## Source records

* * *

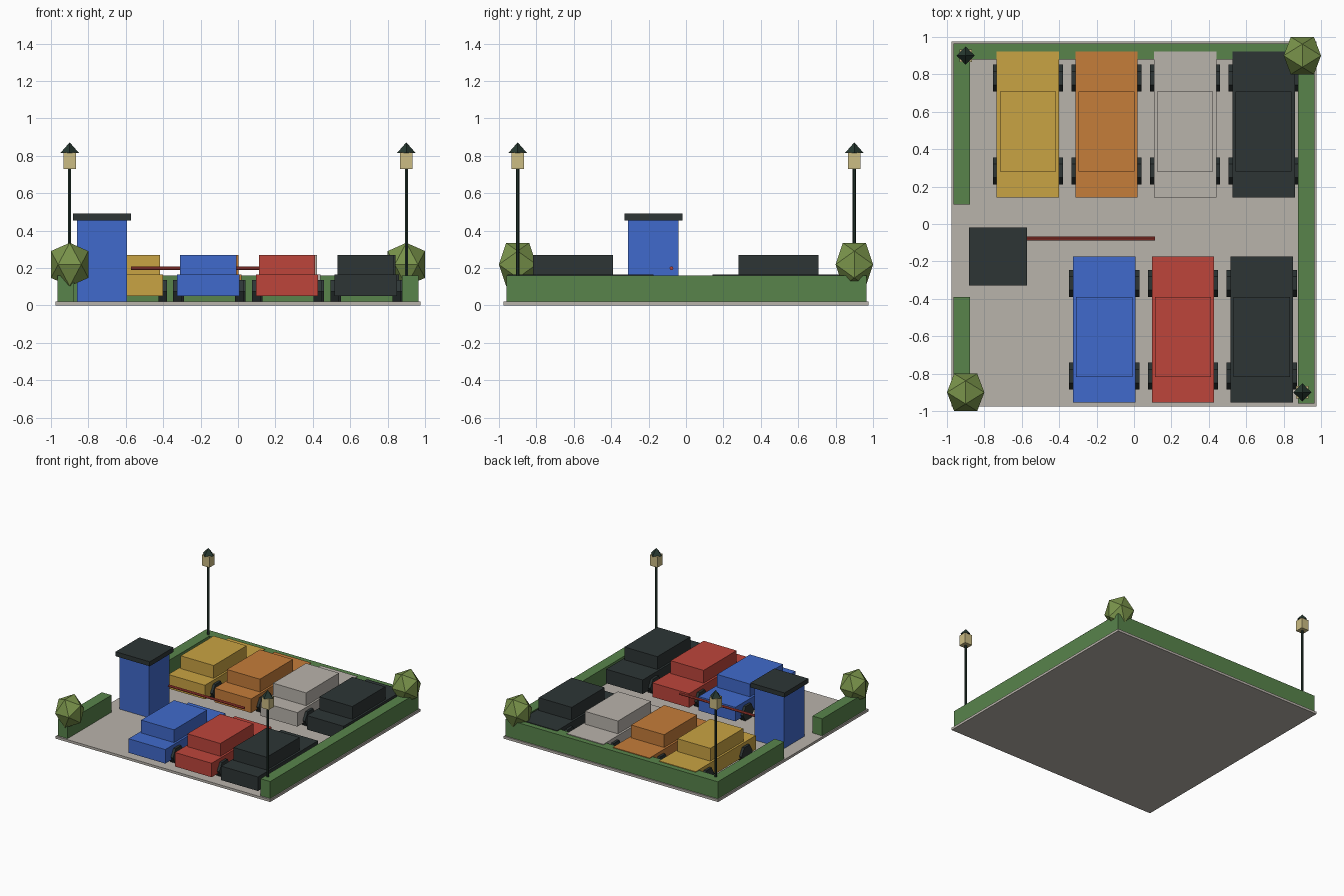
import bpy, bmesh, math
from mathutils import Matrix, Vector

if "Cube" in bpy.data.objects:
    bpy.data.objects.remove(bpy.data.objects["Cube"])


def mat(name, r, g, b):
    def lin(c):
        c /= 255
        return c / 12.92 if c <= 0.04045 else ((c + 0.055) / 1.055) ** 2.4
    m = bpy.data.materials.new(name)
    m.diffuse_color = (lin(r), lin(g), lin(b), 1)
    m.use_nodes = True
    m.node_tree.nodes["Principled BSDF"].inputs["Base Color"].default_value = m.diffuse_color
    return m


STONE = mat("warm_grey", 185, 179, 171)
HEDGE = mat("hedge_green", 88, 132, 75)
LEAF = mat("leaf_green", 122, 148, 75)
BLUE = mat("blue", 64, 106, 204)
YELLOW = mat("yellow", 201, 163, 67)
ORANGE = mat("orange", 197, 125, 58)
RED = mat("red", 189, 69, 59)
DARK = mat("charcoal", 45, 53, 53)
POST = mat("dark_lamp_green", 38, 56, 48)
GLASS = mat("lantern_tan", 203, 188, 132)


def add(name, bm, material):
    bmesh.ops.recalc_face_normals(bm, faces=bm.faces)
    me = bpy.data.meshes.new(name)
    bm.to_mesh(me)
    bm.free()
    me.materials.append(material)
    ob = bpy.data.objects.new(name, me)
    bpy.context.collection.objects.link(ob)
    return ob


def box(name, x0, x1, y0, y1, z0, z1, material):
    bm = bmesh.new()
    m = Matrix.Translation(((x0 + x1) / 2, (y0 + y1) / 2, (z0 + z1) / 2))
    m = m @ Matrix.Diagonal((x1 - x0, y1 - y0, z1 - z0, 1))
    bmesh.ops.create_cube(bm, size=1, matrix=m)
    return add(name, bm, material)


def cyl(name, centre, r0, r1, length, sides, material, rot=Matrix()):
    bm = bmesh.new()
    bmesh.ops.create_cone(bm, cap_ends=True, segments=sides, radius1=r0, radius2=r1,
                          depth=length, matrix=Matrix.Translation(centre) @ rot)
    return add(name, bm, material)


ALONG_X = Matrix.Rotation(math.pi / 2, 4, 'Y')

# Paved base
box("paved_base", -0.975, 0.975, -0.975, 0.975, 0, 0.02, STONE)

# Hedges on three sides, with the entrance gap on the left
box("hedge_back", -0.965, 0.965, 0.88, 0.965, 0.002, 0.16, HEDGE)
box("hedge_right", 0.877, 0.965, -0.96, 0.88, 0.002, 0.16, HEDGE)
box("hedge_left_rear", -0.965, -0.877, 0.103, 0.88, 0.002, 0.16, HEDGE)
box("hedge_left_front", -0.965, -0.877, -0.96, -0.39, 0.002, 0.16, HEDGE)


# Cars: body, cabin and four six-sided wheels
def car(label, x, y, paint):
    box(label + "_body", x - 0.167, x + 0.167, y - 0.39, y + 0.39, 0.05, 0.165, paint)
    box(label + "_cabin", x - 0.15, x + 0.15, y - 0.252, y + 0.176, 0.165, 0.27, paint)
    for sx in (-1, 1):
        for sy in (-1, 1):
            cyl(label + "_wheel", (x + sx * 0.165, y + sy * 0.248, 0.074),
                0.072, 0.072, 0.045, 6, DARK, ALONG_X)


for i, (label, paint) in enumerate((("yellow_car", YELLOW), ("orange_car", ORANGE),
                                    ("grey_car", STONE), ("dark_rear_car", DARK))):
    car(label, -0.567 + i * 0.42, 0.532, paint)
for i, (label, paint) in enumerate((("blue_car", BLUE), ("red_car", RED),
                                    ("dark_front_car", DARK))):
    car(label, -0.159 + i * 0.421, -0.565, paint)

# Attendant booth and barrier arm
box("booth_body", -0.861, -0.593, -0.311, -0.041, 0.002, 0.455, BLUE)
box("booth_roof", -0.882, -0.572, -0.329, -0.019, 0.455, 0.492, DARK)
cyl("barrier_arm", (-0.23, -0.078, 0.199), 0.01, 0.01, 0.685, 8, RED, ALONG_X)

# Lamps and faceted bushes on opposite corners
for s in (-1, 1):
    x, y = 0.9 * s, -0.9 * s
    cyl("lamp_post", (x, y, 0.367), 0.009, 0.009, 0.73, 6, POST)
    box("lamp_lantern", x - 0.034, x + 0.034, y - 0.034, y + 0.034, 0.73, 0.818, GLASS)
    cyl("lamp_cap", (x, y, 0.844), 0.049, 0, 0.056, 4, POST)

    # Icosahedron with an edge on top, from its golden-ratio corners
    t = (1 + math.sqrt(5)) / 2
    bm = bmesh.new()
    for a in (-1, 1):
        for b in (-t, t):
            for p in ((0, a, b), (a, b, 0), (b, 0, a)):
                v = Vector(p) * (0.1 / t)
                bm.verts.new((0.9 * s + v.x, 0.9 * s + v.y, 0.219 + v.z * 1.16))
    bmesh.ops.convex_hull(bm, input=bm.verts)
    add("round_bush", bm, LEAF)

* * *

## What is required
Once the images are set aside, retype all of the material above exactly.

## Completed task
import bpy, bmesh, math
from mathutils import Matrix, Vector

if "Cube" in bpy.data.objects:
    bpy.data.objects.remove(bpy.data.objects["Cube"])


def mat(name, r, g, b):
    def lin(c):
        c /= 255
        return c / 12.92 if c <= 0.04045 else ((c + 0.055) / 1.055) ** 2.4
    m = bpy.data.materials.new(name)
    m.diffuse_color = (lin(r), lin(g), lin(b), 1)
    m.use_nodes = True
    m.node_tree.nodes["Principled BSDF"].inputs["Base Color"].default_value = m.diffuse_color
    return m


STONE = mat("warm_grey", 185, 179, 171)
HEDGE = mat("hedge_green", 88, 132, 75)
LEAF = mat("leaf_green", 122, 148, 75)
BLUE = mat("blue", 64, 106, 204)
YELLOW = mat("yellow", 201, 163, 67)
ORANGE = mat("orange", 197, 125, 58)
RED = mat("red", 189, 69, 59)
DARK = mat("charcoal", 45, 53, 53)
POST = mat("dark_lamp_green", 38, 56, 48)
GLASS = mat("lantern_tan", 203, 188, 132)


def add(name, bm, material):
    bmesh.ops.recalc_face_normals(bm, faces=bm.faces)
    me = bpy.data.meshes.new(name)
    bm.to_mesh(me)
    bm.free()
    me.materials.append(material)
    ob = bpy.data.objects.new(name, me)
    bpy.context.collection.objects.link(ob)
    return ob


def box(name, x0, x1, y0, y1, z0, z1, material):
    bm = bmesh.new()
    m = Matrix.Translation(((x0 + x1) / 2, (y0 + y1) / 2, (z0 + z1) / 2))
    m = m @ Matrix.Diagonal((x1 - x0, y1 - y0, z1 - z0, 1))
    bmesh.ops.create_cube(bm, size=1, matrix=m)
    return add(name, bm, material)


def cyl(name, centre, r0, r1, length, sides, material, rot=Matrix()):
    bm = bmesh.new()
    bmesh.ops.create_cone(bm, cap_ends=True, segments=sides, radius1=r0, radius2=r1,
                          depth=length, matrix=Matrix.Translation(centre) @ rot)
    return add(name, bm, material)


ALONG_X = Matrix.Rotation(math.pi / 2, 4, 'Y')

# Paved base
box("paved_base", -0.975, 0.975, -0.975, 0.975, 0, 0.02, STONE)

# Hedges on three sides, with the entrance gap on the left
box("hedge_back", -0.965, 0.965, 0.88, 0.965, 0.002, 0.16, HEDGE)
box("hedge_right", 0.877, 0.965, -0.96, 0.88, 0.002, 0.16, HEDGE)
box("hedge_left_rear", -0.965, -0.877, 0.103, 0.88, 0.002, 0.16, HEDGE)
box("hedge_left_front", -0.965, -0.877, -0.96, -0.39, 0.002, 0.16, HEDGE)


# Cars: body, cabin and four six-sided wheels
def car(label, x, y, paint):
    box(label + "_body", x - 0.167, x + 0.167, y - 0.39, y + 0.39, 0.05, 0.165, paint)
    box(label + "_cabin", x - 0.15, x + 0.15, y - 0.252, y + 0.176, 0.165, 0.27, paint)
    for sx in (-1, 1):
        for sy in (-1, 1):
            cyl(label + "_wheel", (x + sx * 0.165, y + sy * 0.248, 0.074),
                0.072, 0.072, 0.045, 6, DARK, ALONG_X)


for i, (label, paint) in enumerate((("yellow_car", YELLOW), ("orange_car", ORANGE),
                                    ("grey_car", STONE), ("dark_rear_car", DARK))):
    car(label, -0.567 + i * 0.42, 0.532, paint)
for i, (label, paint) in enumerate((("blue_car", BLUE), ("red_car", RED),
                                    ("dark_front_car", DARK))):
    car(label, -0.159 + i * 0.421, -0.565, paint)

# Attendant booth and barrier arm
box("booth_body", -0.861, -0.593, -0.311, -0.041, 0.002, 0.455, BLUE)
box("booth_roof", -0.882, -0.572, -0.329, -0.019, 0.455, 0.492, DARK)
cyl("barrier_arm", (-0.23, -0.078, 0.199), 0.01, 0.01, 0.685, 8, RED, ALONG_X)

# Lamps and faceted bushes on opposite corners
for s in (-1, 1):
    x, y = 0.9 * s, -0.9 * s
    cyl("lamp_post", (x, y, 0.367), 0.009, 0.009, 0.73, 6, POST)
    box("lamp_lantern", x - 0.034, x + 0.034, y - 0.034, y + 0.034, 0.73, 0.818, GLASS)
    cyl("lamp_cap", (x, y, 0.844), 0.049, 0, 0.056, 4, POST)

    # Icosahedron with an edge on top, from its golden-ratio corners
    t = (1 + math.sqrt(5)) / 2
    bm = bmesh.new()
    for a in (-1, 1):
        for b in (-t, t):
            for p in ((0, a, b), (a, b, 0), (b, 0, a)):
                v = Vector(p) * (0.1 / t)
                bm.verts.new((0.9 * s + v.x, 0.9 * s + v.y, 0.219 + v.z * 1.16))
    bmesh.ops.convex_hull(bm, input=bm.verts)
    add("round_bush", bm, LEAF)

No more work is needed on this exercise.